Moreover, art can be a dealbreaker if the metaverse shifts into an AR direction. Meulendijks provided an interesting assumption. He supposed that wallpapers could disappear in the future because everybody could select a virtual wallpaper. This would not only provide more jobs for artists but would also reduce carbon footprints. “What we going to see is a true manifestation of imagination,” he summed up. That’s why the wallpaper gimmick meme became such a hit in the room!
Speaking of more metaverse gimmicks, another fashion-tech expert, Odeta Jacė from Storyfounders, asked people to scan a QR code that claimed their proof of attendance at the event. It turned out to work as a location check-in on a blockchain. That’s quite handy! Seeing these examples, an average reader may feel that the vision and innovations stage was appropriately full of dreamers and visionaries. However, some more serious topics concerning regulation were discussed too. Meulendijks answered the question of regulations in quite a radical way. “By the end of the century, we won’t have countries anymore. Jurisdictions are linked to particular territories. In the future, people will be connecting to the metaverse from all over the world.”
Are You Ready to Regulate, Europe?
While countries still exist, the regulation issue stays important. After the recent FTX fiasco, the question of security arose again. Regulating Web3 is like walking on thin ice: it’s important not to let scammers in while also keeping the space decentralized. That’s why half of the conference discussions were dedicated to this dilemma. On the other hand, the question wasn’t definitively answered, as different people had various opinions on how to do it properly. I’d like to highlight a few interesting thoughts shared at the conference.
First of all, Martin Bruncko, Binance’s Executive Vice President for Europe, expressed his opinion in this way:“Regulations cannot be good or bad. It’s like a marriage. Everything depends on both partners and how they cooperate.”
In other words, the number of regulations should be equal to the amount of need for them in the sphere. Moreover, the head of business development at Dusk.Network, Ryan King, mentioned,“Welcoming regulation is a sign of maturity.” He admitted that mass media overused the ‘Wild West’ portrayal of crypto. However, he did urge for taming of this very Wild West, as was done in the past to create the USA of today.

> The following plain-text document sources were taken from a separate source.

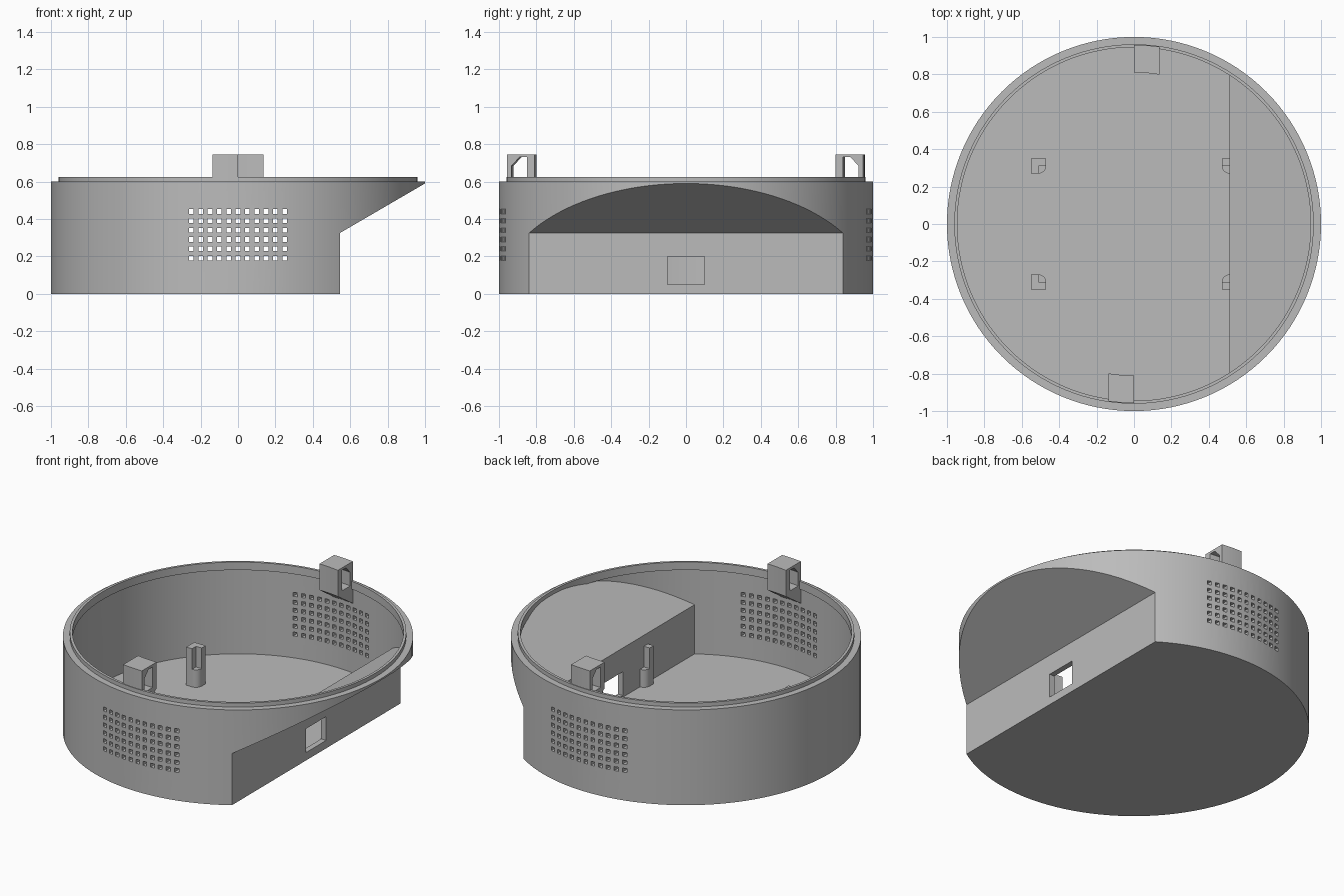
import bpy, bmesh, math

cube = bpy.data.objects.get("Cube")
if cube:
    bpy.data.objects.remove(cube, do_unlink=True)

grey = bpy.data.materials.new("plain grey")
grey.use_nodes = True
COLOUR = (0.5, 0.5, 0.5, 1)
grey.diffuse_color = COLOUR
grey.node_tree.nodes["Principled BSDF"].inputs["Base Color"].default_value = COLOUR


def finish(name, bm):
    bmesh.ops.recalc_face_normals(bm, faces=bm.faces)
    mesh = bpy.data.meshes.new(name)
    bm.to_mesh(mesh)
    bm.free()
    mesh.materials.append(grey)
    obj = bpy.data.objects.new(name, mesh)
    bpy.context.collection.objects.link(obj)
    return obj


def add_loft(bm, rings, closed=False):
    """Skin matching rings of points; cap the ends unless closed."""
    loops = [[bm.verts.new(p) for p in ring] for ring in rings]
    pairs = list(zip(loops, loops[1:]))
    if closed:
        pairs.append((loops[-1], loops[0]))
    else:
        bm.faces.new(loops[0])
        bm.faces.new(loops[-1])
    for a, b in pairs:
        for i in range(len(a)):
            j = (i + 1) % len(a)
            bm.faces.new((a[i], a[j], b[j], b[i]))


def loft(name, rings, closed=False):
    bm = bmesh.new()
    add_loft(bm, rings, closed)
    return finish(name, bm)


def box_rings(x0, x1, y0, y1, z0, z1):
    return [[(x0, y0, z), (x1, y0, z), (x1, y1, z), (x0, y1, z)] for z in (z0, z1)]


SEGMENTS = 128
ANGLES = [2 * math.pi * i / SEGMENTS for i in range(SEGMENTS)]


def cylinder(name, r, z0, z1):
    return loft(name, [[(r * math.cos(a), r * math.sin(a), z) for a in ANGLES]
                       for z in (z0, z1)])


def prism(name, profile):
    return loft(name, [[(x, y, z) for x, z in profile] for y in (-1.2, 1.2)])


def combine(target, tool, operation="DIFFERENCE"):
    mod = target.modifiers.new("cut", "BOOLEAN")
    mod.operation, mod.solver, mod.object = operation, "EXACT", tool
    bpy.context.view_layer.objects.active = target
    bpy.ops.object.modifier_apply(modifier=mod.name)
    bpy.data.objects.remove(tool, do_unlink=True)


def smooth(obj):
    bpy.ops.object.select_all(action="DESELECT")
    obj.select_set(True)
    bpy.context.view_layer.objects.active = obj
    bpy.ops.object.shade_smooth_by_angle(angle=math.radians(30))


# Round housing with a flat, undercut side
SLOPE = 0.582
FLAT, STEP = 0.545, 0.325
RIM, WALL, FLOOR = 0.6, 0.04, 0.04


def side_profile(flat, step, bottom, top):
    end = 1.3
    return [(-1.2, bottom), (flat, bottom), (flat, step),
            (end, step + SLOPE * (end - flat)), (end, top), (-1.2, top)]


housing = cylinder("housing", 1, 0, RIM)
combine(housing, prism("outer_limit", side_profile(FLAT, STEP, -0.1, 1)), "INTERSECT")
cavity = cylinder("cavity", 1 - WALL, FLOOR, 0.9)
combine(cavity, prism("inner_limit", side_profile(0.51, 0.35, -0.1, 1.2)), "INTERSECT")
combine(housing, cavity)

# Port opening in the flat side
combine(housing, loft("port_cutter", box_rings(0.45, 0.6, -0.1, 0.1, 0.05, 0.2)))

# Grid of vents through the front and back walls
HALF = 0.0125
bm = bmesh.new()
for column in range(11):
    for row in range(6):
        x, z = -0.25 + 0.05 * column, 0.19 + 0.05 * row
        add_loft(bm, box_rings(x - HALF, x + HALF, -1.1, 1.1, z - HALF, z + HALF))
combine(housing, finish("vent_cutter", bm))
smooth(housing)

# Raised lip inside the rim
section = [(0.945, 0.575), (0.961, 0.575), (0.961, 0.625), (0.945, 0.625)]
lip = loft("rim_lip", [[(r * math.cos(a), r * math.sin(a), z) for r, z in section]
                       for a in ANGLES], closed=True)
smooth(lip)


# Hollow clips that follow the curve of the rim
def curved_bar(name, profile, x0, x1, side):
    rings = []
    for i in range(9):
        x = x0 + (x1 - x0) * i / 8
        rings.append([(side * x, side * math.sqrt(r * r - x * x), z) for r, z in profile])
    return loft(name, rings)


CLIP = [(0.81, 0.745), (0.957, 0.745), (0.957, 0.48), (0.81, 0.58)]
TUNNEL = [(0.85, 0.73), (0.89, 0.73), (0.932, 0.685), (0.932, 0.6), (0.85, 0.6)]
for name, side in (("back_clip", 1), ("front_clip", -1)):
    clip = curved_bar(name, CLIP, 0, 0.137, side)
    combine(clip, curved_bar("tunnel_cutter", TUNNEL, -0.03, 0.17, side))
    smooth(clip)

# Four notched corner posts, each rounded towards the middle
POST = 0.04
for x_name, sx in (("left", 1), ("right", -1)):
    for y_name, sy in (("back", 1), ("front", -1)):
        cx, cy = 0.51, 0.31
        outer = cx + (0.025 if sx > 0 else POST)
        outline = [(cx - POST, cy + POST), (outer, cy + POST), (outer, cy - POST)]
        for i in range(7):
            a = math.pi / 2 * i / 6
            outline.append((cx - POST * math.sin(a), cy - POST * math.cos(a)))
        post = loft(y_name + "_" + x_name + "_post",
                    [[(sx * x, sy * y, z) for x, y in outline]
                     for z in (FLOOR - 0.01, 0.28)])
        notch = [[(sx * x, sy * y, z) for x, y, z in ring] for ring in
                 box_rings(cx - 0.1, cx, cy - 0.1, cy, 0.15, 0.4)]
        combine(post, loft("notch_cutter", notch))
        smooth(post)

On the other hand, some governmental officials didn’t have such a radical stance on strict regulations. Karolis Žemaitis, the Vice-Minister of the Economy and Innovation of the Republic of Lithuania, said, “I see us as not policy makers but accelerators. We are here to accelerate the process, to help web3. But of course, at some point, we do set the rules.” He used the quote from Alice’s Adventures in Wonderland to describe his job: “...here we must run as fast as we can, just to stay in place. And if you wish to go anywhere you must run twice as fast as that.” Therefore, regulations are not only about restrictions. They need to encourage businesses to experiment while keeping people safe.
To Sum Up
The Web3: Impact the Future summit was intense and diverse. Indeed, it tried to cover various aspects of Web3 to shed light on such a futuristic topic as the metaverse. The 45 invited speakers touched on Web3 economies, CBDCs, crypto gaming, metaverse hype, fashion, regulations, cybersecurity, and more. The field is expanding exponentially. Let’s hope that the next summit will take more than one day to encompass the new peculiarities of the future we will live in quite soon.